The latest flashpoint between Israeli Jews and their Arab neighbors highlights the extent to which the conflict between them touches every aspect of daily life.
Earlier this month, Israeli lawmakers proposed a bill that would require all houses of worship to lower the volume of their public address systems. While the vaguely worded proposal made no outright accusation, the bill’s sponsor, a lawmaker from a nationalist Jewish religious party, admitted the legislation is aimed at Muslim mosque loudspeakers.
Dubbed the “Muezzin Law,” after the man in the minaret who chants the call to prayer, the bill has grabbed international headlines and sparked an uproar among the country’s Muslim minority.
But Prime Minister Benjamin Netanyahu claims the proposal is not about religion—it’s just about the noise. The Muslim call to prayer sounds five times daily, with the pre-dawn prayer sometimes blasting as early as 4 a.m.
“I cannot count the times … that citizens have turned to me from all parts of Israeli society, from all religions, with complaints about the noise,” Netanyahu told his Cabinet this week. He affirmed his commitment to defend all people of all faiths “from the loudness of the excessive noise.”
But the country already has laws against noise pollution, and critics say the loudspeaker initiative is an example of flagrant racism.
“The real aim is not to prevent noise, but rather to create noise that will hurt all of society and the efforts to establish a sane reality between Jews and Arabs,” wrote Nasreen Hadad Haj-Yahya, a scholar with Israel Democracy.
Of Israel’s 8.4 million people, 17 percent are Arab Muslims. Arabs often are poorer and less educated than the Jewish majority and sometimes are accused of disloyalty to the government.
“This bill is the ugly product of Islamophobia that has come to dominate Israel,” Thabet Abu Ras of the Abraham Fund, an organization promoting peaceful Israeli-Palestinian alliances, told Al Jazeera.

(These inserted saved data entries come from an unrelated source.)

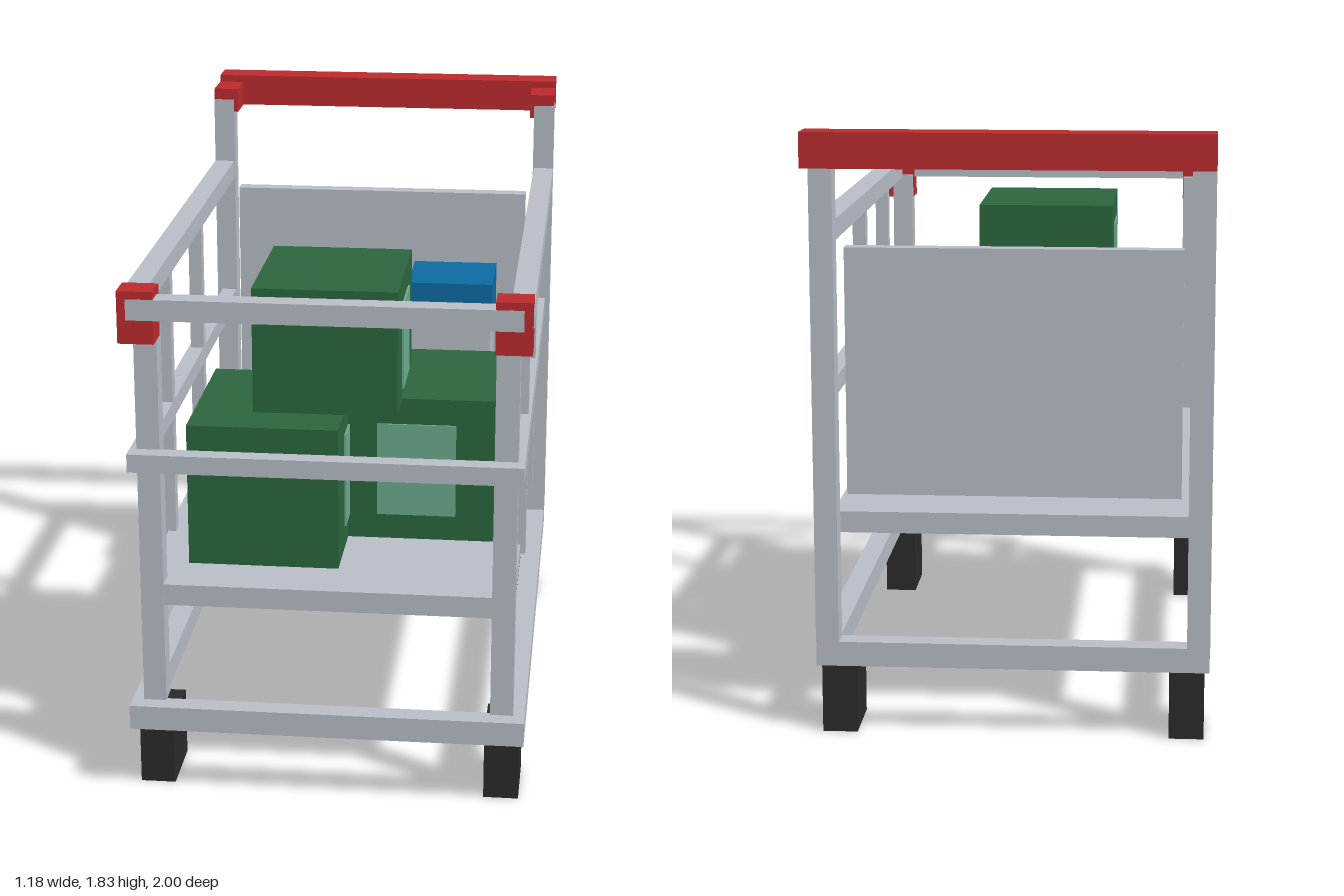
import * as THREE from 'three';

const mat = (name, color) => {
  const m = new THREE.MeshStandardMaterial({ color });
  m.name = name;
  return m;
};

export function createModel() {
  const cart = new THREE.Group();
  cart.name = 'cargoCart';
  const steel = mat('steel grey', 0xb9bec8);
  const red = mat('red', 0xbd2b2d);
  const black = mat('black rubber', 0x2b2b2b);
  const green = mat('dark green', 0x2c673f);
  const mint = mat('pale green', 0x6bad8f);
  const blue = mat('blue', 0x0e6ba4);

  // Box given by its extents on each axis
  const box = (name, m, [x0, x1], [y0, y1], [z0, z1]) => {
    const mesh = new THREE.Mesh(new THREE.BoxGeometry(x1 - x0, y1 - y0, z1 - z0), m);
    mesh.position.set((x0 + x1) / 2, (y0 + y1) / 2, (z0 + z1) / 2);
    mesh.name = name;
    cart.add(mesh);
  };
  // The same box on the left (+x) and right (-x)
  const pair = (name, m, [x0, x1], y, z) => {
    box(name + 'Left', m, [x0, x1], y, z);
    box(name + 'Right', m, [-x1, -x0], y, z);
  };

  // Wheel blocks
  pair('frontWheel', black, [0.47, 0.575], [0, 0.21], [0.715, 0.925]);
  pair('backWheel', black, [0.47, 0.575], [0, 0.21], [-0.825, -0.62]);

  // Base frame and deck
  pair('baseRail', steel, [0.525, 0.59], [0.21, 0.285], [-0.835, 1]);
  box('baseFrontRail', steel, [-0.525, 0.525], [0.21, 0.285], [0.935, 1]);
  box('baseBackRail', steel, [-0.525, 0.525], [0.21, 0.285], [-0.835, -0.765]);
  box('deck', steel, [-0.55, 0.55], [0.595, 0.66], [-0.72, 0.945]);

  // Posts
  pair('frontPost', steel, [0.487, 0.555], [0.285, 1.5], [0.88, 0.948]);
  pair('backPost', steel, [0.522, 0.591], [0.285, 1.77], [-0.835, -0.764]);

  // Side and front rails
  pair('middleRail', steel, [0.525, 0.575], [1.03, 1.085], [-0.765, 1]);
  box('middleFrontRail', steel, [-0.525, 0.525], [1.03, 1.085], [0.945, 1]);
  pair('topRail', steel, [0.525, 0.591], [1.49, 1.552], [-0.765, 0.97]);
  box('topFrontRail', steel, [-0.565, 0.565], [1.49, 1.552], [0.935, 1.001]);
  for (const z of [0.495, -0.075])
    pair('upright', steel, [0.525, 0.567], [0.63, 1.49], [z - 0.021, z + 0.021]);

  // Corner caps and push handle
  pair('cornerCap', red, [0.485, 0.59], [1.42, 1.575], [0.907, 1]);
  pair('handleBracket', red, [0.508, 0.59], [1.727, 1.807], [-0.9, -0.765]);
  box('handle', red, [-0.59, 0.59], [1.727, 1.83], [-1, -0.895]);

  // Back panel and seat
  box('backPanel', steel, [-0.5, 0.5], [0.725, 1.47], [-0.762, -0.71]);
  box('seatShelf', steel, [-0.435, 0.435], [0.82, 0.87], [-0.71, -0.468]);
  box('seatCushion', red, [-0.4, 0.4], [0.87, 0.9], [-0.71, -0.497]);

  // Column with blue box
  box('column', steel, [0.15, 0.415], [0.66, 1.155], [-0.38, -0.112]);
  box('blueBox', blue, [0.145, 0.42], [1.155, 1.31], [-0.385, -0.115]);

  // Cargo boxes
  box('rightCargo', green, [-0.44, 0.015], [0.66, 1.1], [0.213, 0.77]);
  box('leftCargo', green, [-0.01, 0.465], [0.66, 1.117], [-0.01, 0.503]);
  box('topCargo', green, [-0.26, 0.178], [1.1, 1.488], [0.132, 0.627]);

  // Pale labels on opposite faces of each cargo box
  for (const x of [-0.4425, 0.0175])
    box('rightCargoLabel', mint, [x - 0.0035, x + 0.0035], [0.735, 1.03], [0.378, 0.607]);
  for (const z of [-0.0125, 0.5055])
    box('leftCargoLabel', mint, [0.105, 0.348], [0.74, 1.035], [z - 0.0035, z + 0.0035]);
  for (const x of [-0.2625, 0.1805])
    box('topCargoLabel', mint, [x - 0.0035, x + 0.0035], [1.14, 1.413], [0.275, 0.478]);

  return cart;
}
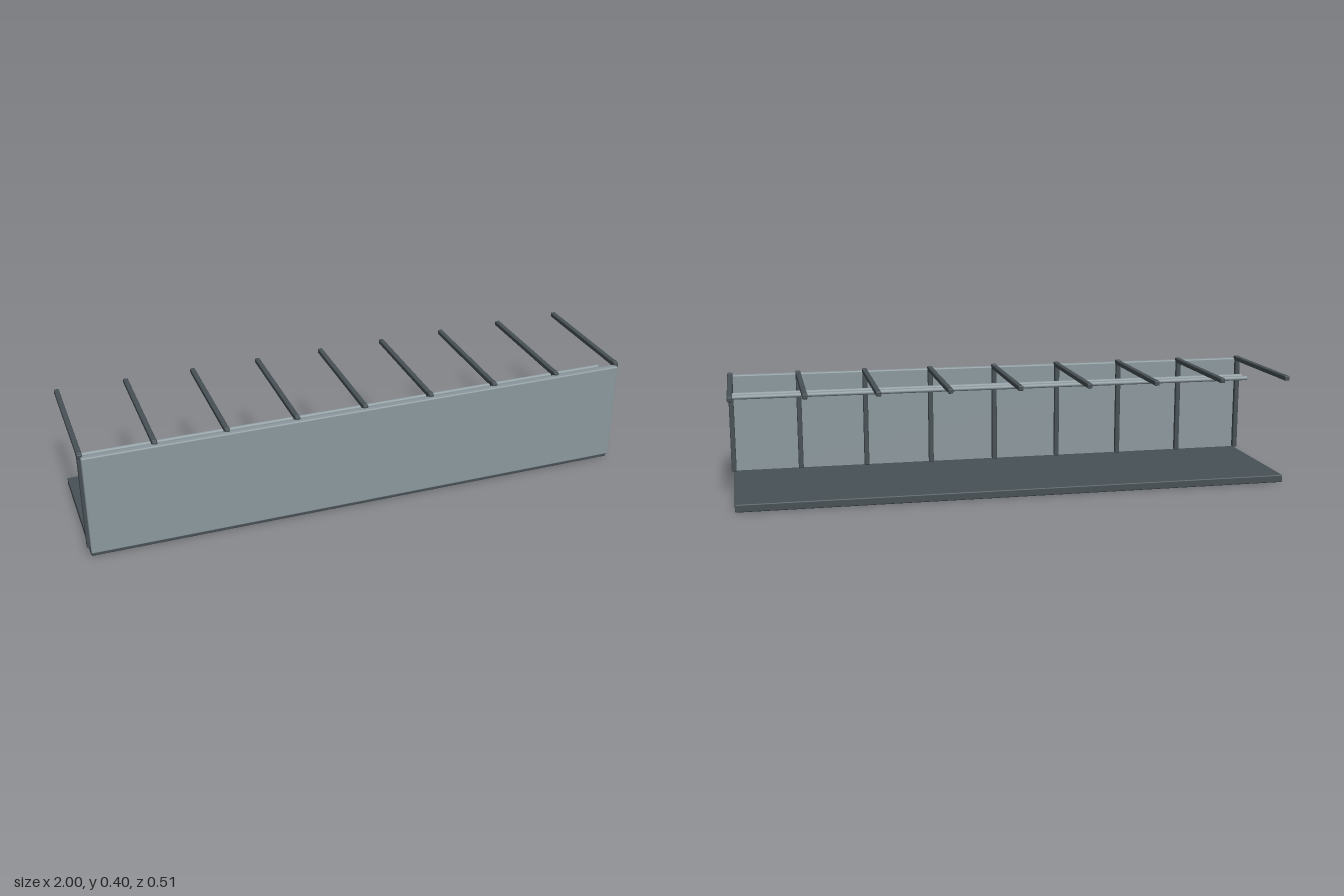
import * as THREE from 'three';
import { RoundedBoxGeometry } from 'three/addons/geometries/RoundedBoxGeometry.js';

export function createModel() {
  const group = new THREE.Group();
  const dark = new THREE.MeshStandardMaterial({ color: 0x485156 });
  dark.name = 'dark grey';
  const light = new THREE.MeshStandardMaterial({ color: 0x8c999e });
  light.name = 'light grey';

  // Softly bevelled box given by its minimum and maximum corners
  function box(name, material, min, max, bevel) {
    const size = max.map((v, i) => v - min[i]);
    const mesh = new THREE.Mesh(new RoundedBoxGeometry(...size, 2, bevel), material);
    mesh.position.set(...max.map((v, i) => (v + min[i]) / 2));
    mesh.name = name;
    group.add(mesh);
  }

  // Base shelf and front panel
  box('baseShelf', dark, [-0.99, 0.002, -0.254], [0.99, 0.03, 0.241], 0.004);
  box('frontPanel', light, [-0.99, 0.02, 0.231], [0.99, 0.391, 0.255], 0.005);

  // Evenly spaced posts behind the panel, each with a top arm reaching back
  const count = 9, half = 0.009;
  for (let i = 0; i < count; i++) {
    const x = -0.991 + (1.982 * i) / (count - 1);
    box('post', dark, [x - half, 0.03, 0.213], [x + half, 0.402, 0.232], 0.004);
    box('topArm', dark, [x - half, 0.382, -0.254], [x + half, 0.4, 0.241], 0.004);
  }

  // Two round rails running the full length
  for (const z of [0.168, 0.118]) {
    const rail = new THREE.Mesh(new THREE.CylinderGeometry(0.008, 0.008, 1.98, 20), light);
    rail.rotation.z = Math.PI / 2;
    rail.position.set(0, 0.329, z);
    rail.name = 'rail';
    group.add(rail);
  }
  return group;
}
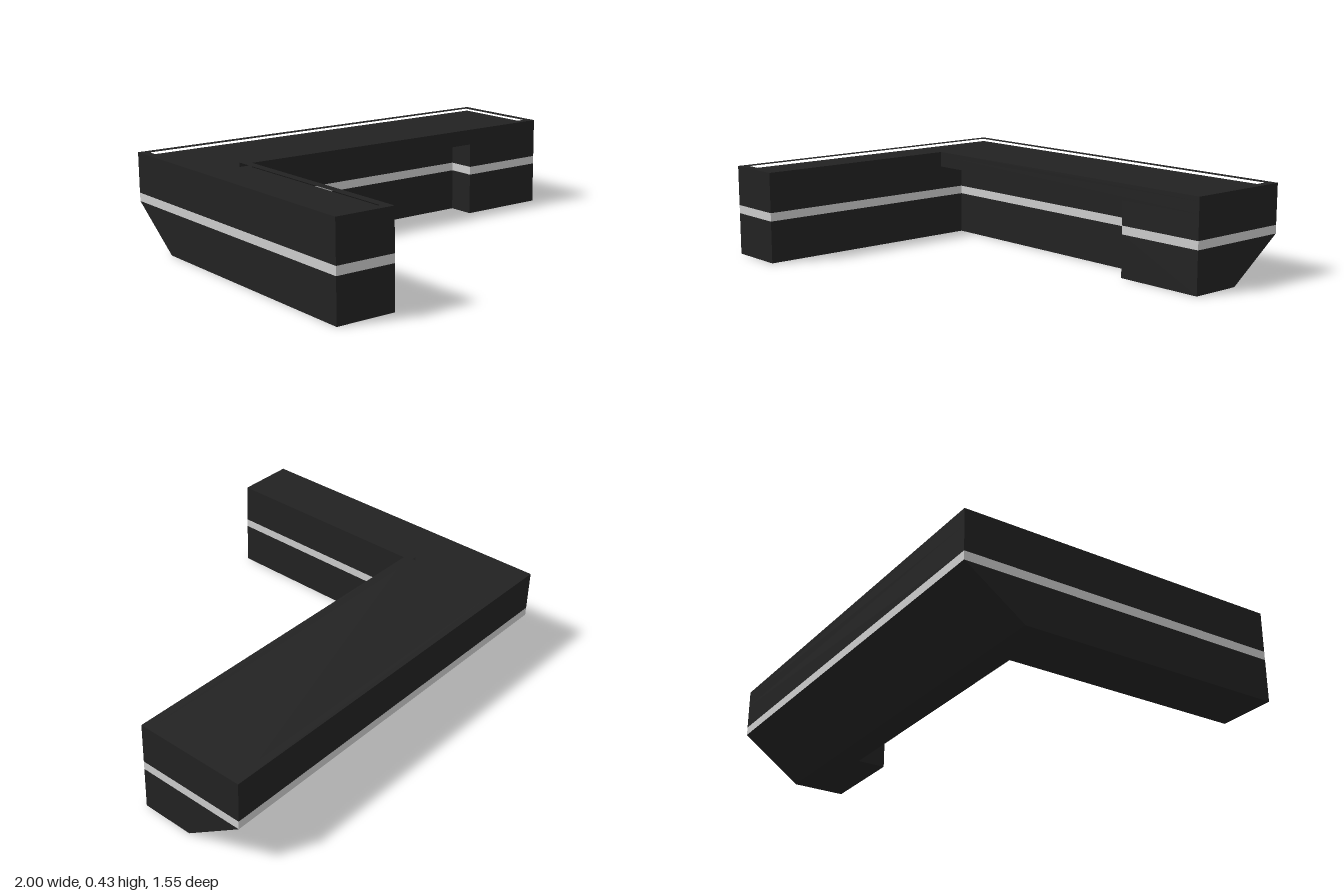
import * as THREE from 'three';

const BACK = -0.775, FRONT = 0.775, INNER = -0.245, WING = -0.72;

// L-shaped plan as [x, z] points; inset shrinks it, recess cuts the courtyard face
function plan({ back = BACK, inset: i = 0, recess = false } = {}) {
  const notch = recess ? [[0.56, INNER], [0.56, -0.38], [WING, -0.38]] : [[WING - i, INNER - i]];
  return [
    [-1 + i, back + i], [1 - i, back + i], [1 - i, INNER - i],
    ...notch,
    [WING - i, FRONT - i], [-1 + i, FRONT - i],
  ].map(([x, z]) => new THREE.Vector2(x, -z));
}

// Upright slab of a plan between two heights
function slab(points, y0, y1, hole) {
  const shape = new THREE.Shape(points);
  if (hole) shape.holes.push(new THREE.Path(hole));
  const g = new THREE.ExtrudeGeometry(shape, { depth: y1 - y0, bevelEnabled: false });
  return g.rotateX(-Math.PI / 2).translate(0, y0, 0);
}

export function createModel() {
  const dark = new THREE.MeshStandardMaterial({ color: 0x222222 });
  dark.name = 'charcoal cladding';
  const light = new THREE.MeshStandardMaterial({ color: 0xcccccc });
  light.name = 'pale band';

  const group = new THREE.Group();
  group.name = 'lShapedBuilding';
  const add = (name, geometry, material) => {
    const mesh = new THREE.Mesh(geometry, material);
    mesh.name = name;
    group.add(mesh);
  };

  // Lower storey: its back wall leans outward up to the band
  const lower = slab(plan({ back: -0.495, recess: true }), 0, 0.2);
  const p = lower.attributes.position;
  for (let i = 0; i < p.count; i++) {
    if (p.getY(i) > 0.1 && p.getZ(i) < -0.45) p.setZ(i, BACK);
  }
  lower.computeVertexNormals();
  add('lowerStorey', lower, dark);

  // Band running around all walls, including the recess
  add('windowBand', slab(plan({ recess: true }), 0.2, 0.24), light);

  // Upper storey, with the recess ending under an overhang
  add('upperStorey', slab(plan({ recess: true }), 0.24, 0.355), dark);
  add('roofSlab', slab(plan(), 0.355, 0.41), dark);

  // Low rim around the roof
  add('parapet', slab(plan(), 0.41, 0.43, plan({ inset: 0.04 })), dark);

  return group;
}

On Sunday, the Palestinian National and Islamic Forces, which includes Hamas and Islamic jihadists, threatened to unleash war on Israel if the bill passed.
But analysts say it’s important to remember the bill hasn’t passed. Even if it does, it likely will be struck down by courts as unconstitutional. Parliamentary pushback already has delayed its progress. Last week, ultra-Orthodox Jewish lawmakers backtracked support for the bill, voicing concern it could affect the use of synagogue sirens announcing the Sabbath and Jewish holidays.
Neri Zilber, a Tel Aviv-based journalist and researcher on Middle East politics and culture, believes the bill is a diversion tactic floated by the Israeli government to deflect tension from weightier issues in the country.
“It’s a controversy du jour,” Zilber said. “With Netanyahu embroiled in legal scandals, and the West Bank due for more demolitions in December, it’s useful to get people talking about something else.”
On the international stage, Zilber believes media outlets are focused on the bill because it fits into their narrative about Arab oppression: “It’s a clear-cut example of potential discrimination that supports pre-conceived notions about Israel. There is much more freedom in Israel than people realize.”
Courtesy: WORLD News Service
Publication date: November 29, 2016